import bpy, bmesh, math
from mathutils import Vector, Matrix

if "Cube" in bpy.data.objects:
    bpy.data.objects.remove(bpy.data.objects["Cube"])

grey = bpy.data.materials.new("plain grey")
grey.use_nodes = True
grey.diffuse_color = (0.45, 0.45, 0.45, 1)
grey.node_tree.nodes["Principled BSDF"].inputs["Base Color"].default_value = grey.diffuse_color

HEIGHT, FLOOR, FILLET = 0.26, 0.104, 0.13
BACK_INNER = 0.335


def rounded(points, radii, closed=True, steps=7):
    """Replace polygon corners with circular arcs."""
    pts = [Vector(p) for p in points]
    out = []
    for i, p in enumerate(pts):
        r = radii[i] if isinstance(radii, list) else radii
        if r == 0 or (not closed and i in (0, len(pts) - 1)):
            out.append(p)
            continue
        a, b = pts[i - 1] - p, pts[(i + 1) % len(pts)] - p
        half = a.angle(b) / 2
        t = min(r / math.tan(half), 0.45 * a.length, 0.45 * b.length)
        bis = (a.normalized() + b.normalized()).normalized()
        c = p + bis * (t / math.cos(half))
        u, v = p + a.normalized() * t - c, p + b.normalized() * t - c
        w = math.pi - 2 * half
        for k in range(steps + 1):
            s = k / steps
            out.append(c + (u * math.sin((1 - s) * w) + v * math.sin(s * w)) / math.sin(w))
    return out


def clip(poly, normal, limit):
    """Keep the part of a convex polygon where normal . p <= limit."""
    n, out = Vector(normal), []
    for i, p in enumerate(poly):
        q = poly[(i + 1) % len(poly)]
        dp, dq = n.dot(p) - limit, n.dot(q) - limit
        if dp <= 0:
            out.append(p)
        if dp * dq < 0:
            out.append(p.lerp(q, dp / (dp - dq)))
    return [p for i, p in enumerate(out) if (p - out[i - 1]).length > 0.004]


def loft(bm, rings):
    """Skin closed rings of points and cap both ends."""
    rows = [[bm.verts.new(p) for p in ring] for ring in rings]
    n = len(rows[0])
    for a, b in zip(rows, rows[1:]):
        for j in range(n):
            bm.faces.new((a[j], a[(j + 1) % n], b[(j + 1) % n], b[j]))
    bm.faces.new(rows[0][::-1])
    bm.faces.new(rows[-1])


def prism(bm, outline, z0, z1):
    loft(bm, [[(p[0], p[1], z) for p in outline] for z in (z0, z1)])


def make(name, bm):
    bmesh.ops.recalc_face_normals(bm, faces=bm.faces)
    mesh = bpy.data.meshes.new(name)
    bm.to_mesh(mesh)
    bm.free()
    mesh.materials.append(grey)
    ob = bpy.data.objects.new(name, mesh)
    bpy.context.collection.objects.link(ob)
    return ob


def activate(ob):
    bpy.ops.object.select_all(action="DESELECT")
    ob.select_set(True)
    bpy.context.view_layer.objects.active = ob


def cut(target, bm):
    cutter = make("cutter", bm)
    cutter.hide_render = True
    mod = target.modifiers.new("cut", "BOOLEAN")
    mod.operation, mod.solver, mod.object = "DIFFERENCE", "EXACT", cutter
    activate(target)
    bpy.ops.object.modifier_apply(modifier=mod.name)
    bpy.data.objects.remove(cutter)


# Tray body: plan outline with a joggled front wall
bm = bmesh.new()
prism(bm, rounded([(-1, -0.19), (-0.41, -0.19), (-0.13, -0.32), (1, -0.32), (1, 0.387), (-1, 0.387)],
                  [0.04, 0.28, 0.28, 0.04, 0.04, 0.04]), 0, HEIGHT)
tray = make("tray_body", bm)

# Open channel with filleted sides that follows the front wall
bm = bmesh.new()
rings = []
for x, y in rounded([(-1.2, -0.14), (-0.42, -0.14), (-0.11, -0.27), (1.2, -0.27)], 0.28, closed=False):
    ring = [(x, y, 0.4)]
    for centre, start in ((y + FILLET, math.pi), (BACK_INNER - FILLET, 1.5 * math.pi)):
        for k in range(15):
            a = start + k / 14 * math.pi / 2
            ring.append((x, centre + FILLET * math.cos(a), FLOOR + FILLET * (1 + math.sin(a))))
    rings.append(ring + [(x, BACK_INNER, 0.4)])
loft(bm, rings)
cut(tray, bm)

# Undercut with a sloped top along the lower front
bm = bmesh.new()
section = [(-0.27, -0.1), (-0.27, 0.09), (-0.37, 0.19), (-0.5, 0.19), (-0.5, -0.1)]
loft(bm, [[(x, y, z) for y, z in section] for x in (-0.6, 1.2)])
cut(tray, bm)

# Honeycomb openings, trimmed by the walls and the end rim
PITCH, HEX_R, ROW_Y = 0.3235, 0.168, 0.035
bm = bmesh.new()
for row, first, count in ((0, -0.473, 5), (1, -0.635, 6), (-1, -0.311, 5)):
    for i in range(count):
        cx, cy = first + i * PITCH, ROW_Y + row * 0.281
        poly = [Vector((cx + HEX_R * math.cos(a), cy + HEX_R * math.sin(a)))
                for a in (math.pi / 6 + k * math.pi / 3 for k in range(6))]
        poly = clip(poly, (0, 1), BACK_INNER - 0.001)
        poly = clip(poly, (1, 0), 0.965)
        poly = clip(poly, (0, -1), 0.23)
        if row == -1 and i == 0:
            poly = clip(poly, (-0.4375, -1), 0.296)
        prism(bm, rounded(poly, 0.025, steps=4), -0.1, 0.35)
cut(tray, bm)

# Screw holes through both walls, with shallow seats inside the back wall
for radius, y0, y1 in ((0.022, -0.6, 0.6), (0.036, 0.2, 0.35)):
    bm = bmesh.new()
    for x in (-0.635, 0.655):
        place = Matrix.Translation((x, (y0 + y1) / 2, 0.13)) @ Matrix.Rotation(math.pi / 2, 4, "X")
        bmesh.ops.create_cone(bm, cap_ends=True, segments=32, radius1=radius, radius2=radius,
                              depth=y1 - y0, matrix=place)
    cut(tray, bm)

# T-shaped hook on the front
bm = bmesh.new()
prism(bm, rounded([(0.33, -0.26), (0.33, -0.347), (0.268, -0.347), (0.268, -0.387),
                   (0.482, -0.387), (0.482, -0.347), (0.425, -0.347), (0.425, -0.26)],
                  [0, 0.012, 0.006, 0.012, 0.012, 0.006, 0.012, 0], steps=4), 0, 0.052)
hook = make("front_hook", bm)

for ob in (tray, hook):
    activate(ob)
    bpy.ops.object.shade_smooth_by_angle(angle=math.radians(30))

» **Exercise aim**: Where a line of the listing holds the string "grey", copy that line.

» **Task answer**:
grey = bpy.data.materials.new("plain grey")
grey.use_nodes = True
grey.diffuse_color = (0.45, 0.45, 0.45, 1)
grey.node_tree.nodes["Principled BSDF"].inputs["Base Color"].default_value = grey.diffuse_color
    mesh.materials.append(grey)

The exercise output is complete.